The Tender Bar (2021) (SPOILERS) George continues to flog his dead horse of a directorial career. It has to be admitted, however, that he goes less astray here than with anything he’s called the shots on in a decade ( Suburbicon may be a better movie overall, but the parts that grind metal are all ones Clooney grafted onto the Coen Brothers’ screenplay). For starters, he gives Batffleck a role where he can shine, and I’d given up on that being possible. Some of the other casting stretches credulity, but by setting his sights modestly, he makes The Tender Bar passably slight for the most part.

If this were a hoax, would we have six dead men up on that mountain?

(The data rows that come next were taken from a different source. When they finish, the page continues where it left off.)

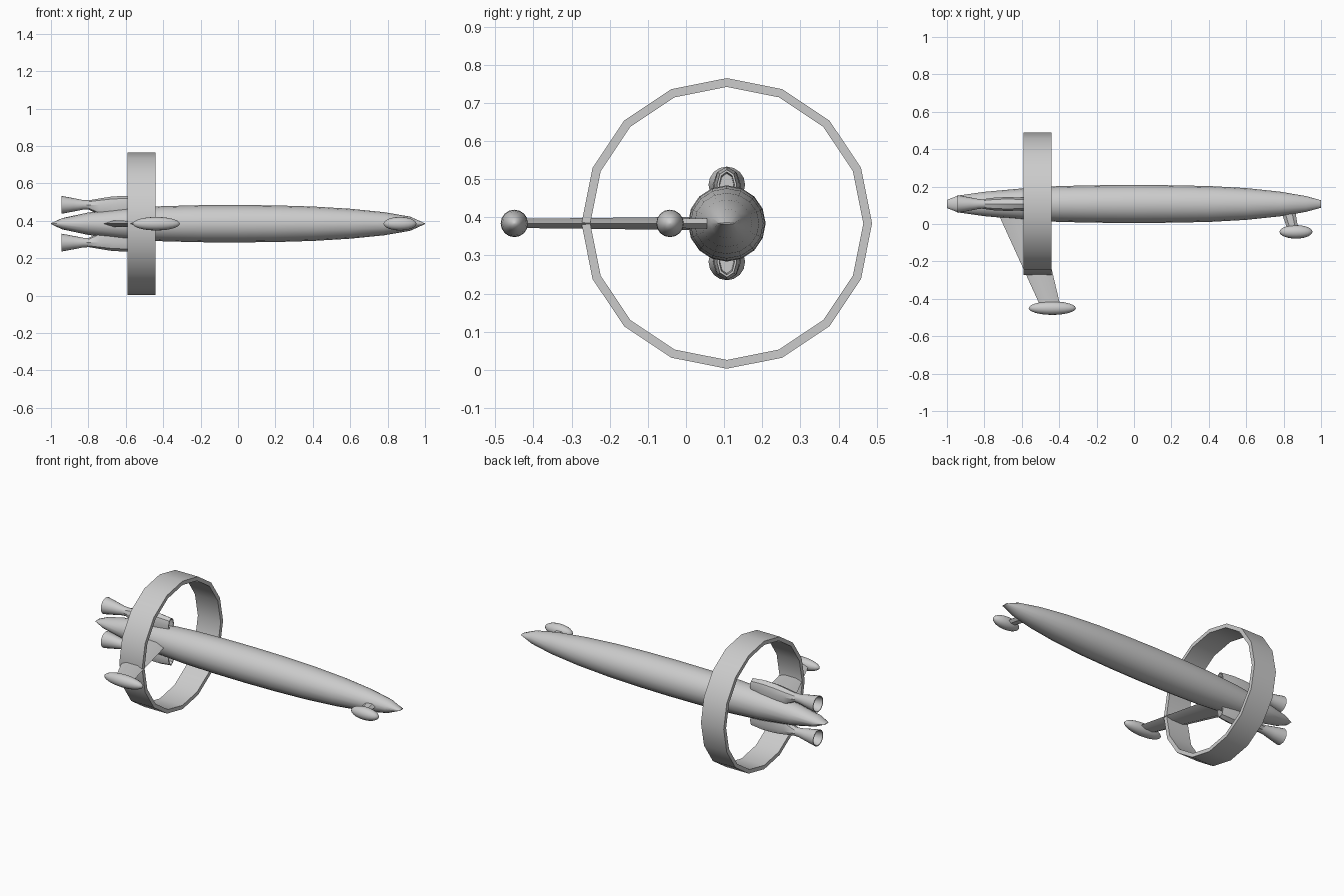
import bpy, bmesh, math
from mathutils import Vector

if "Cube" in bpy.data.objects:
    bpy.data.objects.remove(bpy.data.objects["Cube"])

AXIS_Y, AXIS_Z = 0.107, 0.384

hull_grey = bpy.data.materials.new("hull_grey")
hull_grey.use_nodes = True
GREY = (0.6, 0.6, 0.6, 1)
hull_grey.diffuse_color = GREY
hull_grey.node_tree.nodes["Principled BSDF"].inputs["Base Color"].default_value = GREY


def finish(name, bm, angle=35):
    """Turn a bmesh into a named, smooth-shaded object."""
    bmesh.ops.remove_doubles(bm, verts=bm.verts, dist=0.00005)
    bmesh.ops.recalc_face_normals(bm, faces=bm.faces)
    mesh = bpy.data.meshes.new(name)
    bm.to_mesh(mesh)
    bm.free()
    mesh.materials.append(hull_grey)
    obj = bpy.data.objects.new(name, mesh)
    bpy.context.collection.objects.link(obj)
    bpy.ops.object.select_all(action="DESELECT")
    obj.select_set(True)
    bpy.context.view_layer.objects.active = obj
    bpy.ops.object.shade_smooth_by_angle(angle=math.radians(angle))
    return obj


def bridge(bm, rings, caps=True, loop=False):
    """Skin a list of equally long point rings."""
    rows = [[bm.verts.new(p) for p in ring] for ring in rings]
    n = len(rows[0])
    pairs = list(zip(rows, rows[1:])) + ([(rows[-1], rows[0])] if loop else [])
    for a, b in pairs:
        for i in range(n):
            j = (i + 1) % n
            bm.faces.new((a[i], a[j], b[j], b[i]))
    if caps:
        bm.faces.new(rows[0])
        bm.faces.new(rows[-1])


def oval(x, ry, rz, y=AXIS_Y, z=AXIS_Z, sides=16):
    """Ring of points around the x direction."""
    turn = [2 * math.pi * i / sides for i in range(sides)]
    return [Vector((x, y + ry * math.cos(t), z + rz * math.sin(t))) for t in turn]


# Spindle hull, pinched to a flat horizontal edge at both ends
hull = [(-1, .022, .002), (-.94, .045, .03), (-.8, .065, .06), (-.6, .083, .083),
        (-.4, .096, .094), (-.2, .1, .099), (0, .102, .1), (.2, .1, .098),
        (.4, .096, .092), (.6, .085, .08), (.78, .066, .062), (.92, .042, .038),
        (1, .02, .002)]
bm = bmesh.new()
bridge(bm, [oval(*s) for s in hull])
finish("hull", bm)

# Sixteen-sided ring around the tail
bm = bmesh.new()
section = [(-.59, .381), (-.44, .381), (-.44, .358), (-.59, .358)]
bridge(bm, [oval(x, r, r) for x, r in section], caps=False, loop=True)
finish("tail_ring", bm, 30)

# Engine pods with recessed intakes and hollow flared nozzles, above and below
pod = [(-.56, .018, .03), (-.515, .02, .034), (-.515, .026, .04), (-.59, .034, .048),
       (-.67, .037, .045), (-.74, .035, .034), (-.8, .027, .024), (-.83, .022, .02)]
nozzle = [(-.79, .024), (-.83, .026), (-.88, .036), (-.945, .048),
          (-.945, .043), (-.88, .03), (-.84, .018)]
for side, label in ((1, "upper"), (-1, "lower")):
    z = AXIS_Z + side * .101
    bm = bmesh.new()
    bridge(bm, [oval(x, ry, rz, z=z, sides=8) for x, ry, rz in pod])
    # lower half of each pod blends into the hull
    for v in bm.verts:
        if (v.co.z - z) * side < -.01 and -.8 < v.co.x < -.55:
            v.co.z -= side * .02
    finish(label + "_engine_pod", bm)
    bm = bmesh.new()
    bridge(bm, [oval(x, r, r, z=z) for x, r in nozzle])
    finish(label + "_nozzle", bm, 40)


def blade(name, root, tip):
    """Tapered strut; each end is (rear x, front x, y, half thickness)."""
    def rib(rear, front, y, h):
        edge = (front - rear) * .25
        return [Vector((x, y, AXIS_Z + dz)) for x, dz in (
            (rear, 0), (rear + edge, h), (front - edge, h),
            (front, 0), (front - edge, -h), (rear + edge, -h))]
    bm = bmesh.new()
    bridge(bm, [rib(*root), rib(*tip)])
    finish(name, bm, 30)


def float_pod(name, x, y, length, radius):
    """Long ellipsoid lying along x."""
    bm = bmesh.new()
    steps = 12
    rings = []
    for i in range(steps + 1):
        t = math.pi * i / steps
        r = max(radius * math.sin(t), .0005)
        rings.append(oval(x - length * math.cos(t), r, r, y=y))
    bridge(bm, rings)
    finish(name, bm, 50)


# Swept side fin and small nose strut, each carrying a pod
blade("side_fin", (-.735, -.515, .075, .018), (-.5, -.393, -.44, .012))
float_pod("fin_tip_pod", -.437, -.45, .126, .036)
blade("nose_strut", (.78, .86, .085, .014), (.825, .88, -.04, .012))
float_pod("nose_pod", .866, -.042, .088, .036)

The X-Files 4.24: Gethsemane   Season Four is undoubtedly the point at which the duff arc episodes begin to amass, encroaching upon the decent ones for dominance. Fortunately, however, the season finale is a considerable improvement’s on Three’s, even if it’s a long way from the cliffhanger high of 2.25: Anasazi .

What would you do with a diseased little island?

28 Days Later (2002) (SPOILERS) Evolution’s a nasty business. If not for its baleful influence, all those genetically similar apes – or bats – would be unable to transmit deadly lab-made viruses to humans and cause a zombie plague. Thank the lord we’ve got science on our side, to save us from such scientifically approved, stamped and certified terrors. Does Danny Boyle believe in the programming he expounds? As in, is he as aware of 28 Days Later ’s enforcement of the prescribed paradigm in the same manner as the product placement he oversees in every other frame of the movie (and yes, he could have chosen the Alex Cox option for the latter; it would at least have shown some wit)?

Who gave you the crusade franchise? Tell me that.

The Star Chamber (1983) (SPOILERS) Peter Hyams’ conspiracy thriller might simply have offered sauce too weak to satisfy, reining in the vast machinations of an all-powerful hidden government found commonly during ’70s fare and substituting it with a more ’80s brand that failed to include that decade’s requisite facile resolution. There’s a good enough idea here – instead of Charles Bronson, it’s the upper echelons of the legal system resorting to vigilante justice – but The Star Chamber suffers from a failure of nerve, repenting its premise just as it’s about to dig into the ramifications.